"Stocks were mostly lower Friday after the Commerce Department reported that personal spending, incomes and savings all rose in May. What troubled investors, though, was that the savings rate soared to 6.9 percent, a 15-year high, while spending rose by a modest 0.3 percent.

According to the announcement released today by Bureau of Economic Analysis (Commerce Department),

  • Personal income increased $167.1 billion, or 1.4 % in May, compared with April's 0.7%
  • Personal consumption expenditures (PCE) increased $25.1 billion, or 0.3 %, from April's 0%
  • Personal saving as a percentage of disposable personal income was 6.9%, compared with 5.6 % in April

However, the same announcement also says about wages and salaries:

"Private wage and salary disbursements decreased $12.4 billion in May, compared with a decrease of $0.7 billion in April. Goods-producing industries' payrolls decreased $12.9 billion, compared with a decrease of $12.2 billion; manufacturing payrolls decreased $9.8 billion, compared with a decrease of $4.9 billion. Services-producing industries' payrolls increased $0.5 billion, compared with an increase of $11.5 billion. Government wage and salary disbursements increased $3.9 billion, compared with an increase of $5.7 billion. "

The AP article continues:

"The trend suggests consumers are being extremely careful with their money. That's good for the individual, but not great for the overall economy in the short-term."

Why not? Because 72% of the U.S. GDP depends on consumer spending. Let's take a look again at the 2009 1st quarter GDP announced on Thursday:

Let's check what's under "Personal Consumption Expenditures" to figure out what economists, analysts, traders, investors, government officials, everyone else but the "consumers" want "consumers" to spend.
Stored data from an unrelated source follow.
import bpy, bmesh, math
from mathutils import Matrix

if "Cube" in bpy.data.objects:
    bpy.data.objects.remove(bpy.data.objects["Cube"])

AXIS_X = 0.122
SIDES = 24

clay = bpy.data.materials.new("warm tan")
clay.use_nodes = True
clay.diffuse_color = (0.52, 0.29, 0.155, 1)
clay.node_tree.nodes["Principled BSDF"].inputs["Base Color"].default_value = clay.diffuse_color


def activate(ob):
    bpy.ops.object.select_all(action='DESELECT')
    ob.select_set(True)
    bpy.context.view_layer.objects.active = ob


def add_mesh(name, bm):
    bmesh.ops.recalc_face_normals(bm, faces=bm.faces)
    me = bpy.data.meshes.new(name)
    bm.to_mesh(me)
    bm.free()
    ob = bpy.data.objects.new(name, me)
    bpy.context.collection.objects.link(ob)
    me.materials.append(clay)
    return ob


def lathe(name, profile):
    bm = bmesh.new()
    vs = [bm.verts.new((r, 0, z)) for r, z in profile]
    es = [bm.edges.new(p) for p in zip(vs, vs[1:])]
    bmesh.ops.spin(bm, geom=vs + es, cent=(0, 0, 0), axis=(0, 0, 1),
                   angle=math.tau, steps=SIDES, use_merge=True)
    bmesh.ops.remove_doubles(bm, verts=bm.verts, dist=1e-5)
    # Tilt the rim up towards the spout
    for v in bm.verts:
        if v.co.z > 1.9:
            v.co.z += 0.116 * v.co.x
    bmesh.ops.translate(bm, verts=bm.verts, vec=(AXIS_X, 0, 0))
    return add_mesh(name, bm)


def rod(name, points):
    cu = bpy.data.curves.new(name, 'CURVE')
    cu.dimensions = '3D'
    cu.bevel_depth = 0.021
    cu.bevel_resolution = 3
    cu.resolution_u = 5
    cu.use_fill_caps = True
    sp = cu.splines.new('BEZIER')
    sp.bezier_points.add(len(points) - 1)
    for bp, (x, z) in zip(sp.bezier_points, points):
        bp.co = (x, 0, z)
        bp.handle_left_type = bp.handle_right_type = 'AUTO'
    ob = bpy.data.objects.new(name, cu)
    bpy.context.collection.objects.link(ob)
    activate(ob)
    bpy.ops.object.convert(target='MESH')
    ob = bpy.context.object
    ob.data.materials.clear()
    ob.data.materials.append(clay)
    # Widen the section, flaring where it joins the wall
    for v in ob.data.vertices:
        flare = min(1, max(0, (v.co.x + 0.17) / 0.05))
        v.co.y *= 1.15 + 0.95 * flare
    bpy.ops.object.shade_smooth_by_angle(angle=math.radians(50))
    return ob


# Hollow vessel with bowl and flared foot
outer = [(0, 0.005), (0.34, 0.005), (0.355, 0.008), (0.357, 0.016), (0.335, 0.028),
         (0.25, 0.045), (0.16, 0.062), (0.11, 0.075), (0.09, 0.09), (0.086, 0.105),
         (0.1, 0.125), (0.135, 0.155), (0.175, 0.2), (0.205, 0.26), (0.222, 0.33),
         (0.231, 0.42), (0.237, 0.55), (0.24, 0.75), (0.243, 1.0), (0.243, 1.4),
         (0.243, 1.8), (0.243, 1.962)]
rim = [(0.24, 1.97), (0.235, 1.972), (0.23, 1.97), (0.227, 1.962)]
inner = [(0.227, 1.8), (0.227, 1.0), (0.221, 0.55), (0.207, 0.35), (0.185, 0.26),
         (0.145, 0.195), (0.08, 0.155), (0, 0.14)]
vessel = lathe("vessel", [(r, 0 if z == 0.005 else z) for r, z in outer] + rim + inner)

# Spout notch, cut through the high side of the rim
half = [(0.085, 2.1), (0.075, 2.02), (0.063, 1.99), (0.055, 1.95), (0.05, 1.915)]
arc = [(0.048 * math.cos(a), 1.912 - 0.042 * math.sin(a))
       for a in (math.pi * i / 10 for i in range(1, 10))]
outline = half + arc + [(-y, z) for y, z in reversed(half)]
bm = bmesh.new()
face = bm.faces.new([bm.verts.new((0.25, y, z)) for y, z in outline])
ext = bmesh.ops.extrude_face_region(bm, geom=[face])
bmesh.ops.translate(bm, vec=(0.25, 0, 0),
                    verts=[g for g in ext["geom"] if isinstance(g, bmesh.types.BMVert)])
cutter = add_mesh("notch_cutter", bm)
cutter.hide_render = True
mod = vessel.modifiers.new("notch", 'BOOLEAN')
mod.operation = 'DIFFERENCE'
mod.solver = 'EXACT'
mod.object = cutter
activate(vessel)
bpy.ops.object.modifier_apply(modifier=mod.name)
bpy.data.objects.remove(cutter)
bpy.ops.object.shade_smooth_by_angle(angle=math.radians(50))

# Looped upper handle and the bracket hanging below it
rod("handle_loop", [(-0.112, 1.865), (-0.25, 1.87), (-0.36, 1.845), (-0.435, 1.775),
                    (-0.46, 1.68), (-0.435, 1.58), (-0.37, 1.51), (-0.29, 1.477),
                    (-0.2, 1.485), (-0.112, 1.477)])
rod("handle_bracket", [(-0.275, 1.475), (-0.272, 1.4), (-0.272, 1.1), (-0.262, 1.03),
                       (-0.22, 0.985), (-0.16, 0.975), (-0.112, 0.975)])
Bold typed items are major ones.

  • Motor vehicles and parts
  • Furniture and household equipment
  • Food
  • Clothing and shoes
  • Gasoline, fuel oil and other energy goods
  • Housing service (whatever it is)
  • Electricity and gas
  • Transportation service
  • Medical care
  • Recreation
  • Other services
Where can the consumer be induced to spend more, when economic uncertainty hangs over his head? Deep discounts and fire sales at GM/Chrysler dealerships must have helped the motor vehicle sales a little. But other than essentials (food, gas, electricity), do consumers want to spend just because there are bargain sales?

Private businesses, large and small, are still cutting back, trying to purge the excess from the system. Consumers, many of whom happen to be business owners themselves, are doing the same. Shouldn't the government? Why does GDP need to rise all the time?

In the meantime, consumer sentiment rose unexpectedly to 70.8 in June, according to University of Michigan survey. It's the highest since February 2008.

The conventional wisdom is "If consumers feel good about things, they will spend more." There's another possibility, from my anecdotal observation: People feel better by saving more and/or reducing the debt.

One thing I can think of that will almost force consumers to spend like there's no tomorrow: massive inflation. A threat of such an event is probably enough to get them to start exchanging fiat currency into real assets - anything from toilet paper rolls to real estate.


Post a Comment